── Available data ──
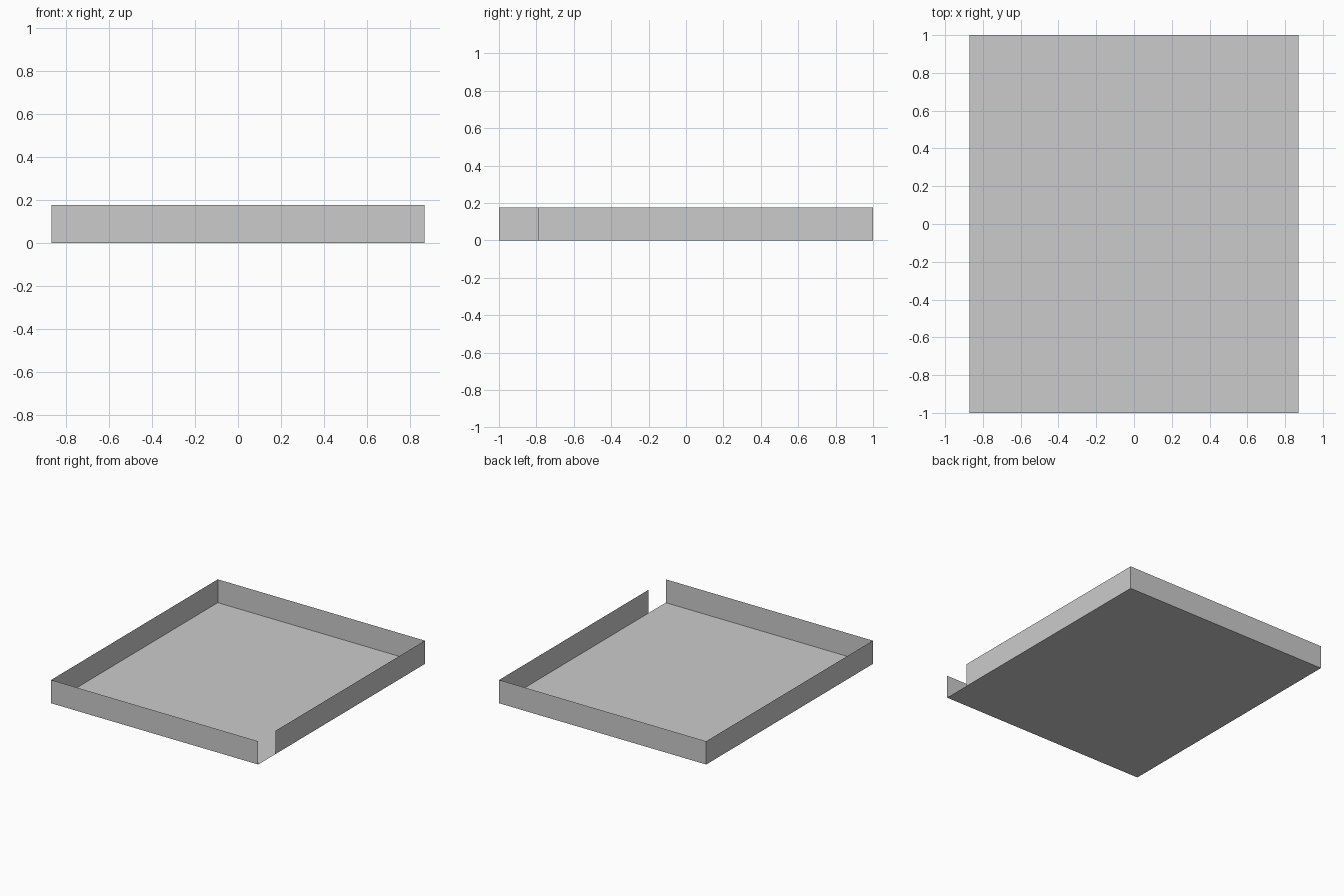
import bpy
import bmesh

if "Cube" in bpy.data.objects:
    bpy.data.objects.remove(bpy.data.objects["Cube"])

HALF_X, HALF_Y, HEIGHT = 0.87, 1.0, 0.177
GAP_Y = -0.79  # the right wall stops here, leaving an opening at the front corner


def new_object(name, bm):
    mesh = bpy.data.meshes.new(name)
    bm.to_mesh(mesh)
    bm.free()
    obj = bpy.data.objects.new(name, mesh)
    bpy.context.collection.objects.link(obj)


def wall(name, start, end):
    """Thin upright sheet: a floor edge extruded upward."""
    bm = bmesh.new()
    edge = bm.edges.new([bm.verts.new((*p, 0)) for p in (start, end)])
    top = bmesh.ops.extrude_edge_only(bm, edges=[edge])["geom"]
    verts = [v for v in top if isinstance(v, bmesh.types.BMVert)]
    bmesh.ops.translate(bm, vec=(0, 0, HEIGHT), verts=verts)
    # face outward, away from the tray centre
    bm.normal_update()
    for f in bm.faces:
        if f.normal.dot(f.calc_center_median()) < 0:
            f.normal_flip()
    new_object(name, bm)


# Floor sheet
bm = bmesh.new()
bmesh.ops.create_grid(bm, x_segments=1, y_segments=1, size=1)
bmesh.ops.scale(bm, vec=(HALF_X, HALF_Y, 1), verts=bm.verts)
new_object("floor", bm)

# Surrounding walls
wall("front_wall", (-HALF_X, -HALF_Y), (HALF_X, -HALF_Y))
wall("left_wall", (-HALF_X, -HALF_Y), (-HALF_X, HALF_Y))
wall("back_wall", (-HALF_X, HALF_Y), (HALF_X, HALF_Y))
wall("right_wall", (HALF_X, GAP_Y), (HALF_X, HALF_Y))
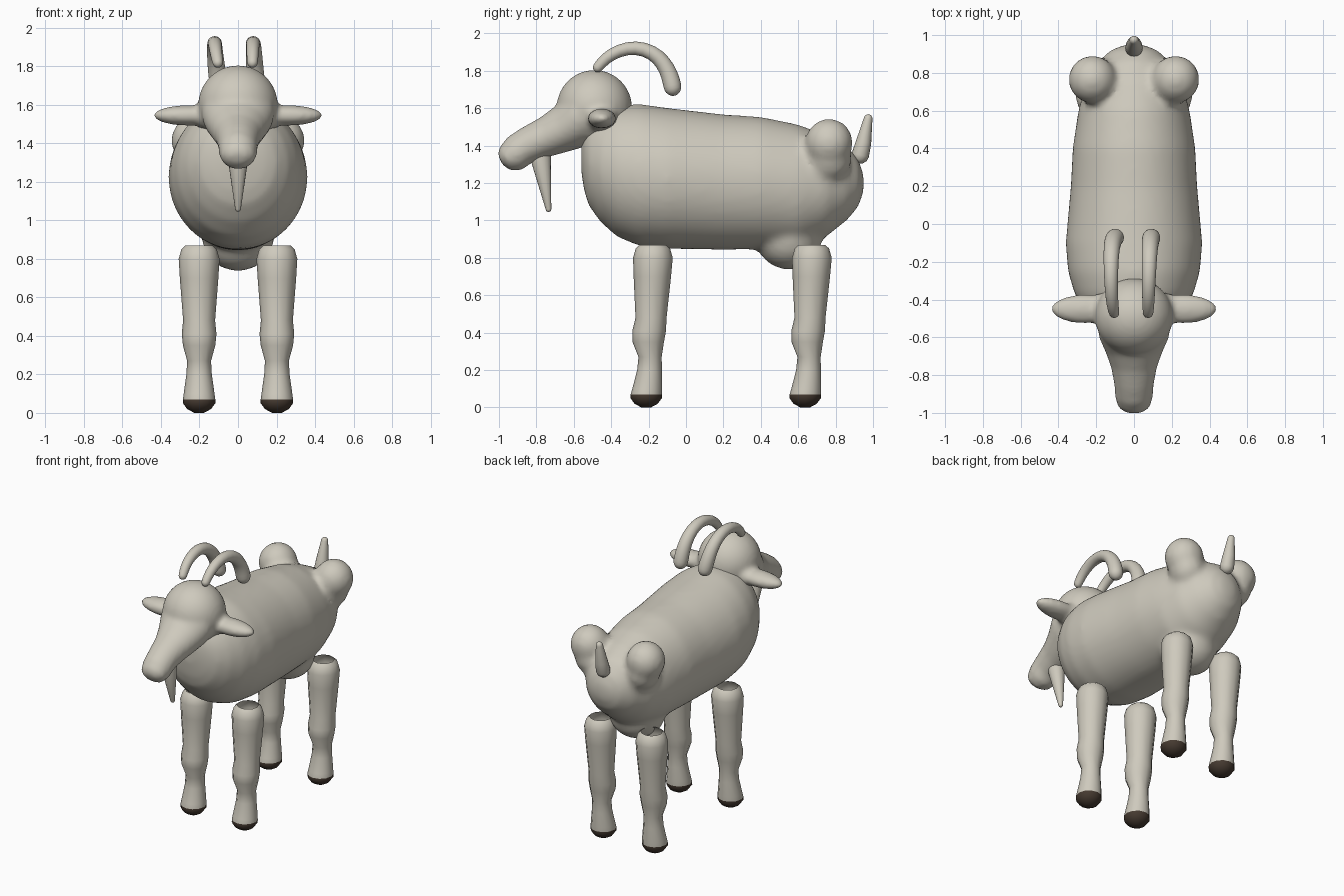
import bpy, bmesh, math
from mathutils import Vector, Matrix

if "Cube" in bpy.data.objects:
    bpy.data.objects.remove(bpy.data.objects["Cube"])


def material(name, rgb):
    m = bpy.data.materials.new(name)
    m.diffuse_color = (*rgb, 1)
    m.use_nodes = True
    m.node_tree.nodes["Principled BSDF"].inputs["Base Color"].default_value = m.diffuse_color
    return m


COAT = material("pale_coat", (0.62, 0.59, 0.51))
HOOF = material("dark_hoof", (0.06, 0.042, 0.03))


def loft(bm, rings, cap_start=True, cap_end=True):
    """Skin a list of equally long point rings."""
    vs = [[bm.verts.new(p) for p in ring] for ring in rings]
    n = len(vs[0])
    for a, b in zip(vs, vs[1:]):
        for i in range(n):
            j = (i + 1) % n
            bm.faces.new((a[i], a[j], b[j], b[i]))
    if cap_start:
        bm.faces.new(vs[0][::-1])
    if cap_end:
        bm.faces.new(vs[-1])


def ellipse(c, u, v, n, turn=0.0):
    """Ring around c spanned by half-axes u and v."""
    c, u, v = Vector(c), Vector(u), Vector(v)
    return [c + u * math.cos(turn + 2 * math.pi * i / n) + v * math.sin(turn + 2 * math.pi * i / n)
            for i in range(n)]


def ball(bm, c, r):
    m = Matrix.Translation(c) @ Matrix.Diagonal((*r, 1))
    bmesh.ops.create_uvsphere(bm, u_segments=32, v_segments=20, radius=1, matrix=m)


def finish(name, bm, angle=180):
    bmesh.ops.recalc_face_normals(bm, faces=bm.faces)
    me = bpy.data.meshes.new(name)
    bm.to_mesh(me)
    bm.free()
    me.materials.append(COAT)
    me.shade_smooth()
    me.set_sharp_from_angle(angle=math.radians(angle))
    ob = bpy.data.objects.new(name, me)
    bpy.context.scene.collection.objects.link(ob)
    return ob


def blend(ob, voxel, steps):
    """Melt overlapping shells into one soft skin."""
    r = ob.modifiers.new("merge", 'REMESH')
    r.mode = 'VOXEL'
    r.voxel_size = voxel
    r.use_smooth_shade = True
    s = ob.modifiers.new("soften", 'SMOOTH')
    s.factor = 0.5
    s.iterations = steps


def tube(name, pts, radii, sides=16):
    """Round-ended tapered tube along a path."""
    pts = [Vector(p) for p in pts]
    path = list(zip(pts, radii))
    t0 = (pts[1] - pts[0]).normalized()
    t1 = (pts[-1] - pts[-2]).normalized()
    for deg in (30, 60, 82):
        s, c = math.sin(math.radians(deg)), math.cos(math.radians(deg))
        path.insert(0, (pts[0] - t0 * radii[0] * s, radii[0] * c))
        path.append((pts[-1] + t1 * radii[-1] * s, radii[-1] * c))
    rings = []
    for i, (p, r) in enumerate(path):
        t = (path[min(i + 1, len(path) - 1)][0] - path[max(i - 1, 0)][0]).normalized()
        v = t.cross(Vector((1, 0, 0))).normalized()
        u = v.cross(t)
        rings.append(ellipse(p, u * r, v * r, sides))
    bm = bmesh.new()
    loft(bm, rings)
    return finish(name, bm)


# Body barrel: y, centre z, half width, half height
barrel = [(-0.56, 1.34, .07, .08), (-0.545, 1.32, .14, .16), (-0.52, 1.30, .20, .22),
          (-0.46, 1.285, .262, .29), (-0.37, 1.263, .315, .35), (-0.25, 1.243, .35, .38),
          (-0.1, 1.225, .362, .377), (0.2, 1.205, .335, .362), (0.4, 1.2, .325, .354),
          (0.6, 1.18, .295, .333), (0.75, 1.185, .255, .272), (0.86, 1.2, .19, .20),
          (0.92, 1.2, .125, .13), (0.95, 1.2, .05, .05)]
bm = bmesh.new()
loft(bm, [ellipse((0, y, z), (w, 0, 0), (0, 0, h), 40) for y, z, w, h in barrel])
for s in (-1, 1):
    ball(bm, (s * .22, .765, 1.415), (.128, .128, .13))   # hip humps
    ball(bm, (s * .2, .765, 1.33), (.11, .12, .12))       # hump roots
ball(bm, (0, .55, .9), (.185, .175, .163))                # belly lump
blend(finish("body", bm), 0.02, 12)

# Head: snout sections as (top y, top z, bottom y, bottom z, half width)
snout = [(-.54, 1.76, -.47, 1.42, .195), (-.63, 1.70, -.57, 1.385, .185),
         (-.70, 1.61, -.67, 1.357, .148), (-.78, 1.55, -.75, 1.335, .12),
         (-.88, 1.495, -.83, 1.305, .104), (-.955, 1.445, -.875, 1.27, .10),
         (-.995, 1.395, -.935, 1.265, .085), (-1.008, 1.355, -.98, 1.295, .045)]
bm = bmesh.new()
rings = []
for ty, tz, by, bz, w in snout:
    rings.append(ellipse((0, (ty + by) / 2, (tz + bz) / 2), (w, 0, 0),
                         (0, (ty - by) / 2, (tz - bz) / 2), 32))
loft(bm, rings)
ball(bm, (0, -.49, 1.6), (.207, .203, .205))              # skull
for s in (-1, 1):
    ball(bm, (s * .26, -.45, 1.545), (.18, .077, .053))   # ears
    ball(bm, (s * .17, -.45, 1.545), (.075, .085, .07))   # ear roots
blend(finish("head", bm), 0.014, 10)

# Horns: one arc, slightly different sideways placement
arc = [(-.47, 1.82), (-.43, 1.868), (-.36, 1.91), (-.27, 1.928), (-.18, 1.902),
       (-.12, 1.845), (-.085, 1.775), (-.072, 1.715)]
for side, x0, x1, x2 in (("left", -.105, -.122, -.10), ("right", .075, .08, .092)):
    pts, radii = [], []
    for i, (y, z) in enumerate(arc):
        t = i / (len(arc) - 1)
        x = x0 * (1 - t) ** 2 + (4 * x1 - x0 - x2) * t * (1 - t) + x2 * t * t
        pts.append((x, y, z))
        radii.append(.029 + .021 * t)
    ob = tube("horn_" + side, pts, radii)
    sub = ob.modifiers.new("soften", 'SUBSURF')
    sub.levels = sub.render_levels = 1

# Beard and tail
tube("beard", [(0, -.778, 1.34), (0, -.735, 1.06)], [.056, .015])
tube("tail", [(0, .932, 1.35), (0, .95, 1.42), (0, .974, 1.545)], [.047, .041, .023])

# Legs: z, y drift, radius; open at the top, hoof at the bottom
leg = [(.87, .0, .07), (.85, .0, .092), (.80, .0, .106), (.70, -.003, .10), (.48, -.01, .083),
       (.41, -.02, .09), (.35, -.025, .084), (.27, -.015, .062), (.20, -.018, .066),
       (.10, -.03, .08), (.07, -.035, .084), (.05, -.036, .084), (.02, -.036, .062),
       (.0, -.036, .025)]
for row, y0 in (("front", -.177), ("back", .673)):
    for side, x in (("left", -.202), ("right", .202)):
        bm = bmesh.new()
        loft(bm, [ellipse((x, y0 + d, z), (r, 0, 0), (0, r, 0), 12) for z, d, r in leg],
             cap_start=False)
        ob = finish(f"{row}_leg_{side}", bm, 50)
        ob.data.materials.append(HOOF)
        for f in ob.data.polygons:
            if f.center.z < .075:
                f.material_index = 1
───
Only lines that contain the string "ellipse" count; pick each one out of the records and copy it.

def ellipse(c, u, v, n, turn=0.0):
        rings.append(ellipse(p, u * r, v * r, sides))
loft(bm, [ellipse((0, y, z), (w, 0, 0), (0, 0, h), 40) for y, z, w, h in barrel])
    rings.append(ellipse((0, (ty + by) / 2, (tz + bz) / 2), (w, 0, 0),
        loft(bm, [ellipse((x, y0 + d, z), (r, 0, 0), (0, r, 0), 12) for z, d, r in leg],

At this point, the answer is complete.